Supplied data:
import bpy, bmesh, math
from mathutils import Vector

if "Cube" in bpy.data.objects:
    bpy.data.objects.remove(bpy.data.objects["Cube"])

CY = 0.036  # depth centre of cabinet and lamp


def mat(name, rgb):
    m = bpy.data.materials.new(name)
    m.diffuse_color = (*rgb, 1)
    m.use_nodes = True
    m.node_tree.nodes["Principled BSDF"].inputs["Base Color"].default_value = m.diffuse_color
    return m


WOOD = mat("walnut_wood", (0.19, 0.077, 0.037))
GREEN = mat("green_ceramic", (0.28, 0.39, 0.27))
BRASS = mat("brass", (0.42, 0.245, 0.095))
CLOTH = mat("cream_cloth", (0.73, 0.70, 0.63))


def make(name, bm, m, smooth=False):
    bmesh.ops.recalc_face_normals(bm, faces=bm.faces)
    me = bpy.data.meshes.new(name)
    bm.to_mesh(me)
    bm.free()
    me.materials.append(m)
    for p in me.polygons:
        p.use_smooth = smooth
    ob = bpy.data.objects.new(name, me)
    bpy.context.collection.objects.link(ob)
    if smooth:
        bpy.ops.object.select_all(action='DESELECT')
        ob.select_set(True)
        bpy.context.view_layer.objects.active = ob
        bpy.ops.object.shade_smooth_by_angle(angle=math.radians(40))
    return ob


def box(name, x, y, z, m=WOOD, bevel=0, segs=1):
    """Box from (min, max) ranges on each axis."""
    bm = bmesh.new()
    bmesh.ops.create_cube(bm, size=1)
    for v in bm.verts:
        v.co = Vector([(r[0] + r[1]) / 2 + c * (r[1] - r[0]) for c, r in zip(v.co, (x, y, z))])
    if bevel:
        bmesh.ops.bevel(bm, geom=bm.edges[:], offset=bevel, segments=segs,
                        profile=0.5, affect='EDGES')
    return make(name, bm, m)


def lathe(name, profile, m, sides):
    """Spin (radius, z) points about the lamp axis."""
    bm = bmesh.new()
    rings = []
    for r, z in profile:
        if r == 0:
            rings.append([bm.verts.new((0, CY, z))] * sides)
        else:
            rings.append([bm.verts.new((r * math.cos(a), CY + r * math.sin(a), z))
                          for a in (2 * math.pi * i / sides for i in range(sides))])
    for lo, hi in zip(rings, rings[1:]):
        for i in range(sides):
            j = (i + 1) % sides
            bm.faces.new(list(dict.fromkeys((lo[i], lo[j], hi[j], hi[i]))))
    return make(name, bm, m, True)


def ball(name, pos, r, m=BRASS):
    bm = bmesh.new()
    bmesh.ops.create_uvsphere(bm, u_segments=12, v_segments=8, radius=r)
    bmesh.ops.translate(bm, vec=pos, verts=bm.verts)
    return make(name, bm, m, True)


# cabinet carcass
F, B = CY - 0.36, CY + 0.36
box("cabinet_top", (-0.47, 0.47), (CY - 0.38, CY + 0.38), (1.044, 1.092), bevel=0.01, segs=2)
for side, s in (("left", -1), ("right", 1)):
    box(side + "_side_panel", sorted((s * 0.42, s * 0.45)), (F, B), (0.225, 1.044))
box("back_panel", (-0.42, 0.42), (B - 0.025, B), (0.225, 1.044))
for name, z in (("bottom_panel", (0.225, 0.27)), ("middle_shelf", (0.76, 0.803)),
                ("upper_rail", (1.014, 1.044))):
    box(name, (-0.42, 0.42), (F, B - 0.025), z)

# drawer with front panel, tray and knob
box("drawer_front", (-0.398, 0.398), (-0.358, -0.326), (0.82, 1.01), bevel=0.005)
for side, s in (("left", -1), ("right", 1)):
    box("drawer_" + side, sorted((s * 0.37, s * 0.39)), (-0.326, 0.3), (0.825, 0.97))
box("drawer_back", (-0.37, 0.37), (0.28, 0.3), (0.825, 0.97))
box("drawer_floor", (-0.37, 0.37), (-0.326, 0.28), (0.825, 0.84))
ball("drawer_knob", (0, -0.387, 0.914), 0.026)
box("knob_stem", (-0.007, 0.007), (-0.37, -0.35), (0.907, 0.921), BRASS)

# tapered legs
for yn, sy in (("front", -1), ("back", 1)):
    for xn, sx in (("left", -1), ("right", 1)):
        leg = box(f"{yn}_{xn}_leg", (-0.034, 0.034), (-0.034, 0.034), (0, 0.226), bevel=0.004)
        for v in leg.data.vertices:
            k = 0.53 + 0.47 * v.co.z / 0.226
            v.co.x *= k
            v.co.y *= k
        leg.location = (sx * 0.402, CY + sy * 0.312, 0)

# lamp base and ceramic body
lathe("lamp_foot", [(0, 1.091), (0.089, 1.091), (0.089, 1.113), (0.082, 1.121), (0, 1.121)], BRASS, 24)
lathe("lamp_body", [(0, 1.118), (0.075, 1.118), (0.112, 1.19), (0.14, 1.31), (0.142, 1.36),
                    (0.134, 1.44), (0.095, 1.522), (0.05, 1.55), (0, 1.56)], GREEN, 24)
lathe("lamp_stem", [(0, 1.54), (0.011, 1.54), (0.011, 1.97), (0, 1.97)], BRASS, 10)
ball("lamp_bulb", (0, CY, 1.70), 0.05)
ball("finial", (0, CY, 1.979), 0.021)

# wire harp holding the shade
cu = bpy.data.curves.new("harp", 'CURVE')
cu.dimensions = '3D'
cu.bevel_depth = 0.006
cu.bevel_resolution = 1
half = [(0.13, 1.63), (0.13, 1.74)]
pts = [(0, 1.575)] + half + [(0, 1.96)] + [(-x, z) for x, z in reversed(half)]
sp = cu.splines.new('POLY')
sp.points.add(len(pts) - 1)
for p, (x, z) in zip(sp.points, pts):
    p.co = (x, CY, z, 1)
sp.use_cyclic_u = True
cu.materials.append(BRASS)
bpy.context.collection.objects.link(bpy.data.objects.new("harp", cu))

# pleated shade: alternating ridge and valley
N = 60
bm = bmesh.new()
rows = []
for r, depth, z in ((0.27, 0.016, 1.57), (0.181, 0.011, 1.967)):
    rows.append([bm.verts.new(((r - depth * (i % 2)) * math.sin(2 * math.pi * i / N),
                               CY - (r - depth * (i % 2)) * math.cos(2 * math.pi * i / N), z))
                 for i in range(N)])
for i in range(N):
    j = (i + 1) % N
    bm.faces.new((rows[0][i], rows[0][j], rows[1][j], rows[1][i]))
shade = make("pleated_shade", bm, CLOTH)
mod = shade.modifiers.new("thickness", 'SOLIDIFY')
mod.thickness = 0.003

Task details:
Across all the records, find the lines containing the word "collection" and reproduce each one.

Answer to the problem:
    bpy.context.collection.objects.link(ob)
bpy.context.collection.objects.link(bpy.data.objects.new("harp", cu))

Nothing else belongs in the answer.